The number of deaths remains high, however, and the death toll for men has not improved, the National Asthma Council warns.
The figures show there were 389 asthma-related deaths recorded in Australia in 2018, comprising 250 females and 139 males, which indicates a decrease from 441 in 2017, and 457 in 2016.
Those aged 75 and over continue to account for nearly two-thirds of deaths (241 of 389), while child deaths remain uncommon but can still occur – seven children lost their lives to asthma in 2018.
National Asthma Council Australia chief executive Siobhan Brophy says while adult women are at highest risk of dying from asthma, significant drop in deaths from 281 to 234 could be attributed to several mitigating factors.
"We believe that increased patient awareness following the epidemic of thunderstorm asthma in Melbourne in 2016 has played a major role in this reduction," said Ms Brophy.
"The development of new ways to manage severe asthma is also having an impact – biological agents are improving patient lives, while increased management and review protocols surrounding their potential prescription are providing greater opportunities to optimize patient care."
NAC spokesperson and general practitioner Dr Ian Almond said that while severe asthma affects only about three to 10% of the 2.5 million Australians with asthma, it can be life-threatening and profoundly distressing for patients and their families.
“Severe asthma, defined as asthma that remains uncontrolled despite the highest recommended level of inhaled medication or maintenance of oral corticosteroids, or that requires such treatment to prevent it becoming uncontrolled, has significant effects on patient's health, careers, families and daily lives, "He said.
“While it is important to ensure that those who can benefit from new treatments are correctly identified and referred promptly, it is equally important to identify people whose uncontrolled asthma is potentially due to other causes, such as comorbidities or poor adherence, so these issues can be answered. "
Ms Brophy said that pharmacists play a vital role in identifying patients who may be at risk of uncontrolled asthma, and are in an ideal position to work with them around adherence, inhaler techniques, triggers and the potential for overuse, to help ensure all patients with asthma receive the treatment and support they need to better manage their condition.

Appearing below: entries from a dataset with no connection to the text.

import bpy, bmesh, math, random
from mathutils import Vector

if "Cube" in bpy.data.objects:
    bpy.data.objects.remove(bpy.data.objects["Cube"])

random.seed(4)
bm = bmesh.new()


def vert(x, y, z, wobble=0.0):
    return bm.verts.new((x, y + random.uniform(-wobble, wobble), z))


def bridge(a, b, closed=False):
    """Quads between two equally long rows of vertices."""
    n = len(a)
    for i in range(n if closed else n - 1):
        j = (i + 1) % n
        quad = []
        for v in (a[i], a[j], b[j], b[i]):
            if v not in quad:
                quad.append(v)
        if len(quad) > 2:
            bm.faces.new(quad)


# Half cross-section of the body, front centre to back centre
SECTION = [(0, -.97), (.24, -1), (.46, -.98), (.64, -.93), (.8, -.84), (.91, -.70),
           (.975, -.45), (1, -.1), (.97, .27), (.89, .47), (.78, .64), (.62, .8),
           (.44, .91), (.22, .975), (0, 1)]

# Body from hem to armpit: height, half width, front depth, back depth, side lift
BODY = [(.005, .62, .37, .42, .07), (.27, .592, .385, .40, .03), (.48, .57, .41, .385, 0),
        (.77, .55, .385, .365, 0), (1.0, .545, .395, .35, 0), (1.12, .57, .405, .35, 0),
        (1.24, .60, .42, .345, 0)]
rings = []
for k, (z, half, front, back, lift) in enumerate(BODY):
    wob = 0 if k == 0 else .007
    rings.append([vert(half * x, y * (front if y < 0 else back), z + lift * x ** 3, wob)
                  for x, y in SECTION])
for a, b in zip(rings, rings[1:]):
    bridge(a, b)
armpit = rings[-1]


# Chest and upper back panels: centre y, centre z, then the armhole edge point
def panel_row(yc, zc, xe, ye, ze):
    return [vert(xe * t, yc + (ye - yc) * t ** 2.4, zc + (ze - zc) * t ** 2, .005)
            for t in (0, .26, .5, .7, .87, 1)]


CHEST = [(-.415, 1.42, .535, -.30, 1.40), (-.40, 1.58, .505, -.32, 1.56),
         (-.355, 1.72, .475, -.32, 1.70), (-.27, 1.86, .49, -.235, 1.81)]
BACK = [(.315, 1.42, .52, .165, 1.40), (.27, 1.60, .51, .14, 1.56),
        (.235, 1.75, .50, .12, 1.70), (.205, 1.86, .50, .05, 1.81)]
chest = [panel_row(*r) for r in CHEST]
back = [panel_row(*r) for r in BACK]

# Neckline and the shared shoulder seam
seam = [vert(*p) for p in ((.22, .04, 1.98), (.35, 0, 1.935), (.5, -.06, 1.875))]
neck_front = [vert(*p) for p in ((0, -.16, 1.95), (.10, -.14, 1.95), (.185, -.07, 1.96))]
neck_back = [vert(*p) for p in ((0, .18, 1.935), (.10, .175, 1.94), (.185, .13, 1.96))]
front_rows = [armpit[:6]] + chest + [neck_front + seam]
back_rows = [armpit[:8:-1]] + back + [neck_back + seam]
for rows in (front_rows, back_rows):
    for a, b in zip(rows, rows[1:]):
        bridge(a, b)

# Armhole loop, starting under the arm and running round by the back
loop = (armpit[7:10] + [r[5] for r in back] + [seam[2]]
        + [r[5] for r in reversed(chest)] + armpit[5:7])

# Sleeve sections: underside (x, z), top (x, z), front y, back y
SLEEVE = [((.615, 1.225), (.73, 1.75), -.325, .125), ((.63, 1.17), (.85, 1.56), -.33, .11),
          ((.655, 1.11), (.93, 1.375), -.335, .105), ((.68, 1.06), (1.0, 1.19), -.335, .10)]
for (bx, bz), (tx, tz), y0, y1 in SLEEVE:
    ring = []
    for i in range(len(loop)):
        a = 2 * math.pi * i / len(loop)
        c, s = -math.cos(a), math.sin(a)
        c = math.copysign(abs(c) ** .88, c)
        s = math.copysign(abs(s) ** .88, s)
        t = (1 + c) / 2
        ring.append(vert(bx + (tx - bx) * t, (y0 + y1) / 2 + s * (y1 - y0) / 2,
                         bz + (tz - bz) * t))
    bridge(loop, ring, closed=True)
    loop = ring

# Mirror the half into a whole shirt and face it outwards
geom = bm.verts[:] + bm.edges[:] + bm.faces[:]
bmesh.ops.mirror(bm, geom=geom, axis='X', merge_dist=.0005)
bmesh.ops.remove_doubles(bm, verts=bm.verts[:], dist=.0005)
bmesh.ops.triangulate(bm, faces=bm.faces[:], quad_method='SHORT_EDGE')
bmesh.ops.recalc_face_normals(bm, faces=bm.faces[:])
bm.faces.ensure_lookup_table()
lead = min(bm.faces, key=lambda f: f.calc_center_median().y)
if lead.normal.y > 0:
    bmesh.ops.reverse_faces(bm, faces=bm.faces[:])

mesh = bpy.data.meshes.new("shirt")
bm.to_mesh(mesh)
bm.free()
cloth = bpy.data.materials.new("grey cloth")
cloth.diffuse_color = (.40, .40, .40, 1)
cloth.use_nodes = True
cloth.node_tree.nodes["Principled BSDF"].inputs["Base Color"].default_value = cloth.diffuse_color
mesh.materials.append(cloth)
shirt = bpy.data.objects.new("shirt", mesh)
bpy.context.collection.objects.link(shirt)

“While SABA remains an essential rescue medication, including its use for asthma first aid in the community and acute asthma treatment in emergency settings, for adults and adolescents relying on reliable treatment alone, experiencing symptoms more than twice a month indicates the need for regular preventer, ”she said.
In 2018 chronic lower respiratory disease (4.9%) continues to be the fifth leading cause of deaths in Australia (ABS). A significant proportion of asthma morbidity and its associated costs in Australia are preventable.